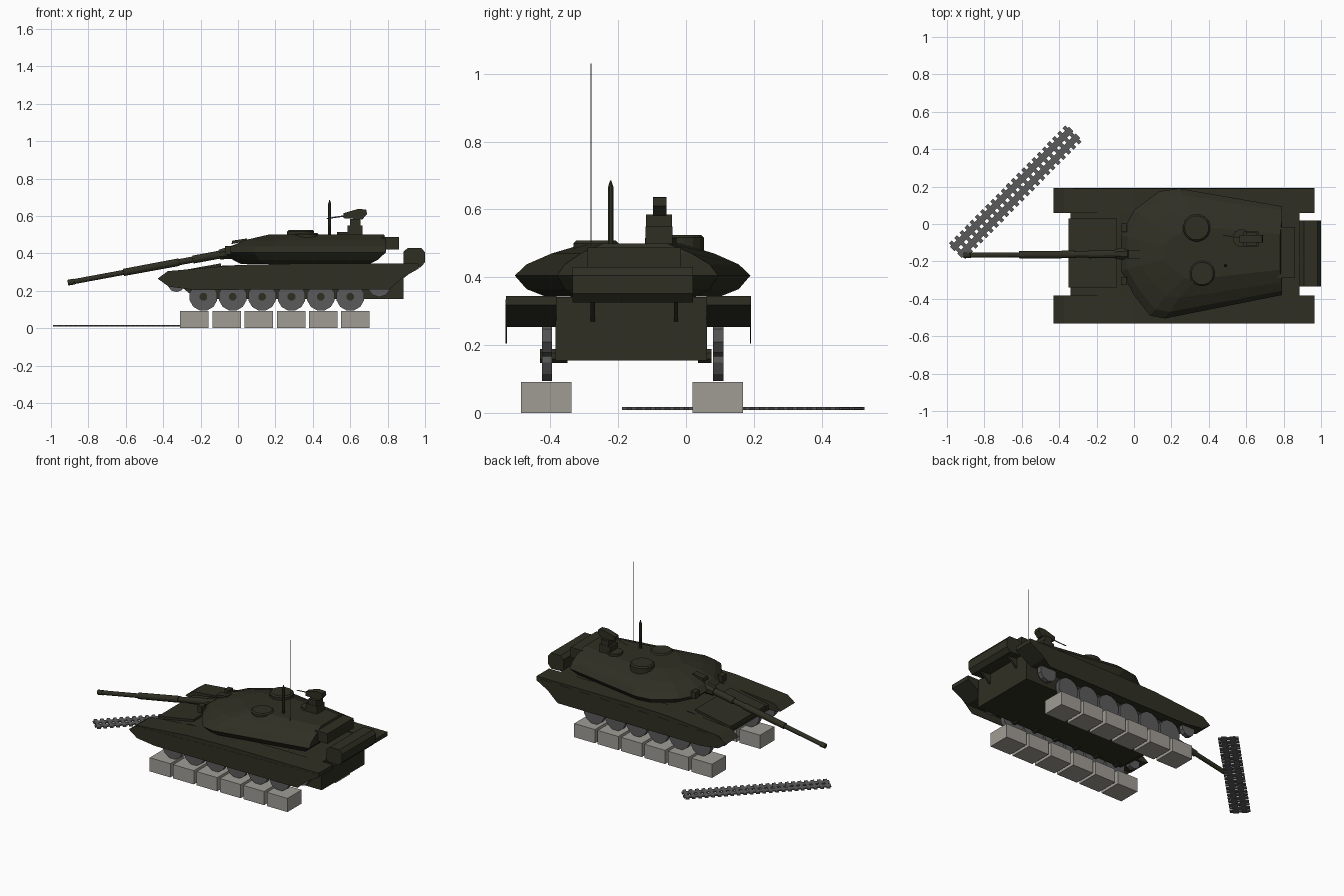
import bpy, bmesh, math
from mathutils import Vector, Matrix

if "Cube" in bpy.data.objects:
    bpy.data.objects.remove(bpy.data.objects["Cube"])


def material(name, rgb):
    m = bpy.data.materials.new(name)
    m.diffuse_color = (*rgb, 1)
    m.use_nodes = True
    m.node_tree.nodes["Principled BSDF"].inputs["Base Color"].default_value = m.diffuse_color
    return m


OLIVE = material("dark_olive", (0.028, 0.028, 0.017))
STEEL = material("grey_steel", (0.105, 0.105, 0.108))
STONE = material("pale_stone", (0.35, 0.335, 0.30))


def finish(name, bm, mat):
    bmesh.ops.recalc_face_normals(bm, faces=bm.faces)
    me = bpy.data.meshes.new(name)
    bm.to_mesh(me)
    bm.free()
    me.materials.append(mat)
    ob = bpy.data.objects.new(name, me)
    bpy.context.collection.objects.link(ob)
    return ob


def loft(name, rings, mat):
    """Skin a stack of equal-length point loops and cap both ends."""
    bm = bmesh.new()
    vs = [[bm.verts.new(p) for p in r] for r in rings]
    n = len(vs[0])
    for a, b in zip(vs, vs[1:]):
        for i in range(n):
            bm.faces.new((a[i], a[(i + 1) % n], b[(i + 1) % n], b[i]))
    bm.faces.new(vs[0])
    bm.faces.new(vs[-1])
    return finish(name, bm, mat)


def prism(name, profile, y0, y1, mat=OLIVE):
    """Side profile in x and z, extruded along y."""
    return loft(name, [[(x, y, z) for x, z in profile] for y in (y0, y1)], mat)


def box(name, x, y, z, mat=OLIVE):
    return prism(name, [(x[0], z[0]), (x[1], z[0]), (x[1], z[1]), (x[0], z[1])], *y, mat)


def rod(name, stations, sides, mat=OLIVE):
    """Round bar through (point, radius) stations on a straight line."""
    d = Vector(stations[-1][0]) - Vector(stations[0][0])
    q = d.to_track_quat('Z', 'Y')
    rings = []
    for p, r in stations:
        rings.append([Vector(p) + q @ Vector((r * math.cos(a), r * math.sin(a), 0))
                      for a in (2 * math.pi * (i + .5) / sides for i in range(sides))])
    return loft(name, rings, mat)


# Hull body and raised glacis plate
prism("hull", [(-.34, .25), (-.34, .285), (-.08, .335), (.885, .342), (.885, .155), (-.22, .155)],
      -.385, .062)
prism("glacis_plate", [(-.35, .27), (-.35, .30), (-.09, .347), (-.09, .31)], -.34, .03)

# Track guards with thin hanging skirts on both sides
guard = [(-.43, .265), (-.375, .305), (0, .338), (.3, .345), (.965, .345), (.965, .318),
         (.85, .253), (-.40, .253)]
skirt = [(-.43, .265), (-.375, .30), (.965, .335), (.965, .318), (.885, .275), (.81, .207),
         (-.24, .205), (-.37, .222)]
for side, y0, y1, s0 in (("left", -.531, -.382, -.532), ("right", .06, .191, .188)):
    prism("track_guard_" + side, guard, y0, y1)
    prism("skirt_" + side, skirt, s0, s0 + .004)

# Road wheels, idlers and sprockets, each road wheel above a support block
for side, y in (("left", -.41), ("right", .095)):
    for i in range(6):
        x = -.185 + i * .157
        rod(f"road_wheel_{side}_{i}", [((x, y - .015, .168), .076), ((x, y + .015, .168), .076)],
            12, STEEL)
        rod(f"axle_{side}_{i}", [((x, y - .02, .168), .022), ((x, y + .06 * (-1 if y > 0 else 1), .168), .022)],
            8, OLIVE)
        bx = -.233 + i * .1722
        box(f"support_block_{side}_{i}", (bx - .076, bx + .076), (y - .076, y + .073), (0, .091), STONE)
    for n, x, z, r in (("idler", -.33, .24, .047), ("sprocket", .755, .228, .062)):
        rod(f"{n}_{side}", [((x, y - .015, z), r), ((x, y + .015, z), r)], 10, STEEL)

# Rear stowage drum with brackets
prism("rear_stowage", [(.89, .33), (.975, .325), (1, .352), (1, .405), (.98, .43), (.91, .43),
                       (.885, .41), (.885, .35)], -.335, .02)
for y in (-.275, -.03):
    prism("stowage_bracket", [(.875, .27), (.89, .27), (.96, .33), (.875, .33)], y - .006, y + .006)

# Turret: one outline scaled into stacked rings
outline = [(-.07, -.06), (0, .075), (.135, .175), (.24, .19), (.79, .095),
           (.79, -.38), (.165, -.505), (.085, -.49), (0, -.38), (-.07, -.25)]


def ring(z, cx, sx, sy):
    return [(cx + (x - cx) * sx, -.155 + (y + .155) * sy, z) for x, y in outline]


loft("turret", [ring(.343, .36, .80, .74), ring(.365, .36, .9, .9), ring(.405, .79, 1, 1),
                ring(.438, .79, .96, .90), ring(.47, .79, .88, .69), ring(.50, .76, .72, .40)], OLIVE)
box("turret_bustle", (.77, .86), (-.29, -.015), (.42, .487))

# Gun: stepped barrel, mantlet and sight plate
root, tip = Vector((.02, -.16, .415)), Vector((-.91, -.167, .243))


def along(t):
    return root.lerp(tip, t)


rod("gun_barrel", [(along(t), r) for t, r in
                   ((0, .022), (.28, .022), (.281, .017), (.36, .017), (.361, .021), (.68, .02),
                    (.681, .014), (.96, .014), (.961, .016), (1, .016))], 12)
rod("mantlet", [((-.10, -.16, .393), .028), ((.05, -.16, .42), .05)], 8)
prism("gun_sight", [(-.035, .45), (.045, .465), (.05, .48), (-.03, .468)], -.185, -.14)
for y in (-.02, -.305):
    box("sensor_box", (-.07, -.038), (y - .022, y + .022), (.395, .44))

# Roof hatches
for n, x, y, r, z in (("commander_hatch", .335, -.02, .074, .525), ("gunner_hatch", .365, -.265, .068, .508)):
    rod(n, [((x, y, .45), r), ((x, y, z - .008), r), ((x, y, z), r * .88)], 16)

# Remote gun mount
rod("mount_base", [((.575, -.075, .48), .048), ((.575, -.075, .515), .048)], 12)
box("mount_pedestal", (.585, .665), (-.12, -.04), (.48, .55))
box("mount_column", (.60, .655), (-.118, -.042), (.55, .585))
prism("mount_gun_body", [(.565, .588), (.665, .582), (.69, .61), (.685, .635), (.64, .637), (.565, .615)],
      -.098, -.058)
rod("mount_gun_barrel", [((.475, -.06, .586), .003), ((.58, -.075, .602), .004)], 6, STEEL)

# Sensor mast and whip antenna
rod("sensor_mast", [((.49, -.222, .47), .008), ((.49, -.222, .665), .009), ((.49, -.222, .685), .002)], 8)
box("antenna_lower", (.579, .581), (-.282, -.278), (.47, .855), STEEL)
box("antenna_upper", (.5795, .5805), (-.281, -.279), (.855, 1.03), STEEL)

# Detached track lying on the ground: cross bars and two rails in one mesh
a, b = Vector((-.952, -.152, .013)), Vector((-.318, .49, .013))
length = (b - a).length
turn = Matrix.Rotation(math.atan2(b.y - a.y, b.x - a.x), 4, 'Z')
bm = bmesh.new()


def slab(u, v, su, sv, h):
    m = Matrix.Translation(a) @ turn @ Matrix.Translation((u, v, 0)) @ Matrix.Diagonal((su, sv, h, 1))
    bmesh.ops.create_cube(bm, size=1, matrix=m)


LINKS = 23
for i in range(LINKS):
    slab((i + .5) * length / LINKS, 0, .021, .122, .009)
for v in (-.026, .026):
    slab(length / 2, v, length, .034, .007)
finish("loose_track", bm, STEEL)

▶ _Description of the task_
Verbatim reproduction of every entry is needed, with the images left out.

▶ _Solution for this problem_
import bpy, bmesh, math
from mathutils import Vector, Matrix

if "Cube" in bpy.data.objects:
    bpy.data.objects.remove(bpy.data.objects["Cube"])


def material(name, rgb):
    m = bpy.data.materials.new(name)
    m.diffuse_color = (*rgb, 1)
    m.use_nodes = True
    m.node_tree.nodes["Principled BSDF"].inputs["Base Color"].default_value = m.diffuse_color
    return m


OLIVE = material("dark_olive", (0.028, 0.028, 0.017))
STEEL = material("grey_steel", (0.105, 0.105, 0.108))
STONE = material("pale_stone", (0.35, 0.335, 0.30))


def finish(name, bm, mat):
    bmesh.ops.recalc_face_normals(bm, faces=bm.faces)
    me = bpy.data.meshes.new(name)
    bm.to_mesh(me)
    bm.free()
    me.materials.append(mat)
    ob = bpy.data.objects.new(name, me)
    bpy.context.collection.objects.link(ob)
    return ob


def loft(name, rings, mat):
    """Skin a stack of equal-length point loops and cap both ends."""
    bm = bmesh.new()
    vs = [[bm.verts.new(p) for p in r] for r in rings]
    n = len(vs[0])
    for a, b in zip(vs, vs[1:]):
        for i in range(n):
            bm.faces.new((a[i], a[(i + 1) % n], b[(i + 1) % n], b[i]))
    bm.faces.new(vs[0])
    bm.faces.new(vs[-1])
    return finish(name, bm, mat)


def prism(name, profile, y0, y1, mat=OLIVE):
    """Side profile in x and z, extruded along y."""
    return loft(name, [[(x, y, z) for x, z in profile] for y in (y0, y1)], mat)


def box(name, x, y, z, mat=OLIVE):
    return prism(name, [(x[0], z[0]), (x[1], z[0]), (x[1], z[1]), (x[0], z[1])], *y, mat)


def rod(name, stations, sides, mat=OLIVE):
    """Round bar through (point, radius) stations on a straight line."""
    d = Vector(stations[-1][0]) - Vector(stations[0][0])
    q = d.to_track_quat('Z', 'Y')
    rings = []
    for p, r in stations:
        rings.append([Vector(p) + q @ Vector((r * math.cos(a), r * math.sin(a), 0))
                      for a in (2 * math.pi * (i + .5) / sides for i in range(sides))])
    return loft(name, rings, mat)


# Hull body and raised glacis plate
prism("hull", [(-.34, .25), (-.34, .285), (-.08, .335), (.885, .342), (.885, .155), (-.22, .155)],
      -.385, .062)
prism("glacis_plate", [(-.35, .27), (-.35, .30), (-.09, .347), (-.09, .31)], -.34, .03)

# Track guards with thin hanging skirts on both sides
guard = [(-.43, .265), (-.375, .305), (0, .338), (.3, .345), (.965, .345), (.965, .318),
         (.85, .253), (-.40, .253)]
skirt = [(-.43, .265), (-.375, .30), (.965, .335), (.965, .318), (.885, .275), (.81, .207),
         (-.24, .205), (-.37, .222)]
for side, y0, y1, s0 in (("left", -.531, -.382, -.532), ("right", .06, .191, .188)):
    prism("track_guard_" + side, guard, y0, y1)
    prism("skirt_" + side, skirt, s0, s0 + .004)

# Road wheels, idlers and sprockets, each road wheel above a support block
for side, y in (("left", -.41), ("right", .095)):
    for i in range(6):
        x = -.185 + i * .157
        rod(f"road_wheel_{side}_{i}", [((x, y - .015, .168), .076), ((x, y + .015, .168), .076)],
            12, STEEL)
        rod(f"axle_{side}_{i}", [((x, y - .02, .168), .022), ((x, y + .06 * (-1 if y > 0 else 1), .168), .022)],
            8, OLIVE)
        bx = -.233 + i * .1722
        box(f"support_block_{side}_{i}", (bx - .076, bx + .076), (y - .076, y + .073), (0, .091), STONE)
    for n, x, z, r in (("idler", -.33, .24, .047), ("sprocket", .755, .228, .062)):
        rod(f"{n}_{side}", [((x, y - .015, z), r), ((x, y + .015, z), r)], 10, STEEL)

# Rear stowage drum with brackets
prism("rear_stowage", [(.89, .33), (.975, .325), (1, .352), (1, .405), (.98, .43), (.91, .43),
                       (.885, .41), (.885, .35)], -.335, .02)
for y in (-.275, -.03):
    prism("stowage_bracket", [(.875, .27), (.89, .27), (.96, .33), (.875, .33)], y - .006, y + .006)

# Turret: one outline scaled into stacked rings
outline = [(-.07, -.06), (0, .075), (.135, .175), (.24, .19), (.79, .095),
           (.79, -.38), (.165, -.505), (.085, -.49), (0, -.38), (-.07, -.25)]


def ring(z, cx, sx, sy):
    return [(cx + (x - cx) * sx, -.155 + (y + .155) * sy, z) for x, y in outline]


loft("turret", [ring(.343, .36, .80, .74), ring(.365, .36, .9, .9), ring(.405, .79, 1, 1),
                ring(.438, .79, .96, .90), ring(.47, .79, .88, .69), ring(.50, .76, .72, .40)], OLIVE)
box("turret_bustle", (.77, .86), (-.29, -.015), (.42, .487))

# Gun: stepped barrel, mantlet and sight plate
root, tip = Vector((.02, -.16, .415)), Vector((-.91, -.167, .243))


def along(t):
    return root.lerp(tip, t)


rod("gun_barrel", [(along(t), r) for t, r in
                   ((0, .022), (.28, .022), (.281, .017), (.36, .017), (.361, .021), (.68, .02),
                    (.681, .014), (.96, .014), (.961, .016), (1, .016))], 12)
rod("mantlet", [((-.10, -.16, .393), .028), ((.05, -.16, .42), .05)], 8)
prism("gun_sight", [(-.035, .45), (.045, .465), (.05, .48), (-.03, .468)], -.185, -.14)
for y in (-.02, -.305):
    box("sensor_box", (-.07, -.038), (y - .022, y + .022), (.395, .44))

# Roof hatches
for n, x, y, r, z in (("commander_hatch", .335, -.02, .074, .525), ("gunner_hatch", .365, -.265, .068, .508)):
    rod(n, [((x, y, .45), r), ((x, y, z - .008), r), ((x, y, z), r * .88)], 16)

# Remote gun mount
rod("mount_base", [((.575, -.075, .48), .048), ((.575, -.075, .515), .048)], 12)
box("mount_pedestal", (.585, .665), (-.12, -.04), (.48, .55))
box("mount_column", (.60, .655), (-.118, -.042), (.55, .585))
prism("mount_gun_body", [(.565, .588), (.665, .582), (.69, .61), (.685, .635), (.64, .637), (.565, .615)],
      -.098, -.058)
rod("mount_gun_barrel", [((.475, -.06, .586), .003), ((.58, -.075, .602), .004)], 6, STEEL)

# Sensor mast and whip antenna
rod("sensor_mast", [((.49, -.222, .47), .008), ((.49, -.222, .665), .009), ((.49, -.222, .685), .002)], 8)
box("antenna_lower", (.579, .581), (-.282, -.278), (.47, .855), STEEL)
box("antenna_upper", (.5795, .5805), (-.281, -.279), (.855, 1.03), STEEL)

# Detached track lying on the ground: cross bars and two rails in one mesh
a, b = Vector((-.952, -.152, .013)), Vector((-.318, .49, .013))
length = (b - a).length
turn = Matrix.Rotation(math.atan2(b.y - a.y, b.x - a.x), 4, 'Z')
bm = bmesh.new()


def slab(u, v, su, sv, h):
    m = Matrix.Translation(a) @ turn @ Matrix.Translation((u, v, 0)) @ Matrix.Diagonal((su, sv, h, 1))
    bmesh.ops.create_cube(bm, size=1, matrix=m)


LINKS = 23
for i in range(LINKS):
    slab((i + .5) * length / LINKS, 0, .021, .122, .009)
for v in (-.026, .026):
    slab(length / 2, v, length, .034, .007)
finish("loose_track", bm, STEEL)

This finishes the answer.